- _HOW TO COMPLETE THIS TASK_:
For each line below, check for "rings"; give only the total of lines where it occurs.

- _SUPPLIED MATERIAL_:
┌──
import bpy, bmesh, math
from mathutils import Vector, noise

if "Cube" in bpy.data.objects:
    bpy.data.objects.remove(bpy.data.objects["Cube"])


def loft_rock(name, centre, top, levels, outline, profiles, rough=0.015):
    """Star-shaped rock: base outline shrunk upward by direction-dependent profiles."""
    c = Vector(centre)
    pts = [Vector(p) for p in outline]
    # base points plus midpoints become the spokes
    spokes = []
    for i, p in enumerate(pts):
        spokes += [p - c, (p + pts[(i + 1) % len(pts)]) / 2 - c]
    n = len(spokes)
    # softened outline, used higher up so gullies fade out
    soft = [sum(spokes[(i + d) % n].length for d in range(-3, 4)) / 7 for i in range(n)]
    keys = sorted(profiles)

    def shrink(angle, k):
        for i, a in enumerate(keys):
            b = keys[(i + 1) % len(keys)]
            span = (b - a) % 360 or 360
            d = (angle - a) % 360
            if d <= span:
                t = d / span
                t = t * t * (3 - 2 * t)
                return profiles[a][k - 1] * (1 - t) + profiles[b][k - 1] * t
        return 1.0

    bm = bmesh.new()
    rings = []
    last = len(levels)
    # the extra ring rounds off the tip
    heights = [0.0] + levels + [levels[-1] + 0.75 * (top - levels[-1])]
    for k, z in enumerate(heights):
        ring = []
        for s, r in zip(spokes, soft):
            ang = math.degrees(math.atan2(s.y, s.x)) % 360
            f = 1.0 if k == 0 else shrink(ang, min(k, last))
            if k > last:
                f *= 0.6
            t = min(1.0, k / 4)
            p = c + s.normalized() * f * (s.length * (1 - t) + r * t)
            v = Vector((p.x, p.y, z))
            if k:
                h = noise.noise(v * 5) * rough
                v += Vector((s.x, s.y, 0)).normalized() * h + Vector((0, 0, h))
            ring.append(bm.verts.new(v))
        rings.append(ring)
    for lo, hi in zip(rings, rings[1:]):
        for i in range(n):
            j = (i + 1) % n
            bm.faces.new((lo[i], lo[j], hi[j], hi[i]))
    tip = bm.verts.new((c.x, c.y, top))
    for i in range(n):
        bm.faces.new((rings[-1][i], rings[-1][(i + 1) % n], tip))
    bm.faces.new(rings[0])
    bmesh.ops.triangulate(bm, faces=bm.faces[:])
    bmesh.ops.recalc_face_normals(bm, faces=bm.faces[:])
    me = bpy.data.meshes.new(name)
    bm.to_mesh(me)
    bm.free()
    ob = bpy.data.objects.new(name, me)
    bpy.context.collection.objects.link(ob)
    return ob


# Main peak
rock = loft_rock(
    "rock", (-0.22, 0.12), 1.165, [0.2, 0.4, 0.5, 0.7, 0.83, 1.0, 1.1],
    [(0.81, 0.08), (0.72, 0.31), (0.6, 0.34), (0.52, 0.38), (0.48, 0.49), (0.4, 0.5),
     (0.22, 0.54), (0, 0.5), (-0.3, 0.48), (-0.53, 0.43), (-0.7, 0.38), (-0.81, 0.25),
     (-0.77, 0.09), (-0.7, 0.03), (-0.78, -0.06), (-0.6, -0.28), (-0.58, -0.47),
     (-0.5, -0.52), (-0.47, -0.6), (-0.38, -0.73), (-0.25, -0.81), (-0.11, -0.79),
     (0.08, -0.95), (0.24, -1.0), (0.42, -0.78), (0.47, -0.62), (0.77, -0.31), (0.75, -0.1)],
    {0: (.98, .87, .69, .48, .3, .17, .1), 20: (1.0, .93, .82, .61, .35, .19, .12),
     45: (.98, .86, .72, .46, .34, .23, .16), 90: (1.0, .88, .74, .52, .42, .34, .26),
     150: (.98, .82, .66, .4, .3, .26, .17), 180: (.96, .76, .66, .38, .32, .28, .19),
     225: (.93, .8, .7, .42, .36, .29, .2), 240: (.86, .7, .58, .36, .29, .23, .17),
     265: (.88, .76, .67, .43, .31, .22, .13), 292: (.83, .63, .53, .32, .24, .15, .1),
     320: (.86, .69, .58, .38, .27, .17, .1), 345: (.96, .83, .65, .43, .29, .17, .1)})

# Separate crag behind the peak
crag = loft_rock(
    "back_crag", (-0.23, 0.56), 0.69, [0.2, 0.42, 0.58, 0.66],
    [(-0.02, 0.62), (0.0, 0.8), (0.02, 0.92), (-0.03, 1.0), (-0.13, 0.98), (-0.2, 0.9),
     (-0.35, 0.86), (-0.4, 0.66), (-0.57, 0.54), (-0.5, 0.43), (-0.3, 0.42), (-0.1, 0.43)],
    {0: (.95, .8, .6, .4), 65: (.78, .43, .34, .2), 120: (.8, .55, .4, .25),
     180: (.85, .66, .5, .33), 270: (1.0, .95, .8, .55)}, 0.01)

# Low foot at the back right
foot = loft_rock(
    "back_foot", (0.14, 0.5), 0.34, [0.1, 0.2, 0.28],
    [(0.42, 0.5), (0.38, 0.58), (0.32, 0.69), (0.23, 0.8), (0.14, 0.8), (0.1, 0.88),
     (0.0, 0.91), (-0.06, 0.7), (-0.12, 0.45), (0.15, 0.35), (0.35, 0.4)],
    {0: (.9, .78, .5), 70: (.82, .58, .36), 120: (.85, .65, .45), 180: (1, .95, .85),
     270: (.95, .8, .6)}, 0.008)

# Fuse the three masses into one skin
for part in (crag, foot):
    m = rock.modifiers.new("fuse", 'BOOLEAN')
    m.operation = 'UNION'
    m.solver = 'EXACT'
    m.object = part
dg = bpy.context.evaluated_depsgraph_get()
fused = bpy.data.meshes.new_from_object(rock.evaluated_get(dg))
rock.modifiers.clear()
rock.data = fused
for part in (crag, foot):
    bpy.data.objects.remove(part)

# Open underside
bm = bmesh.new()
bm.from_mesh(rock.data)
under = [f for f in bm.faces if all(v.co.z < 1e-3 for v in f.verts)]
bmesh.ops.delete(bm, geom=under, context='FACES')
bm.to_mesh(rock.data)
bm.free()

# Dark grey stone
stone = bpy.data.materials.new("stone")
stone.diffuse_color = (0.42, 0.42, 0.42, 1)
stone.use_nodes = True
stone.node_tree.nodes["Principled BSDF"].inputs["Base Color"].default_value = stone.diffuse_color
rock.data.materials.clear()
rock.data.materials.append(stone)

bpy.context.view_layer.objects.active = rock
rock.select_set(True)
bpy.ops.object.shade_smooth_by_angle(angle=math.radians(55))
└──
- _RESPONSE TO THE EXERCISE_:
5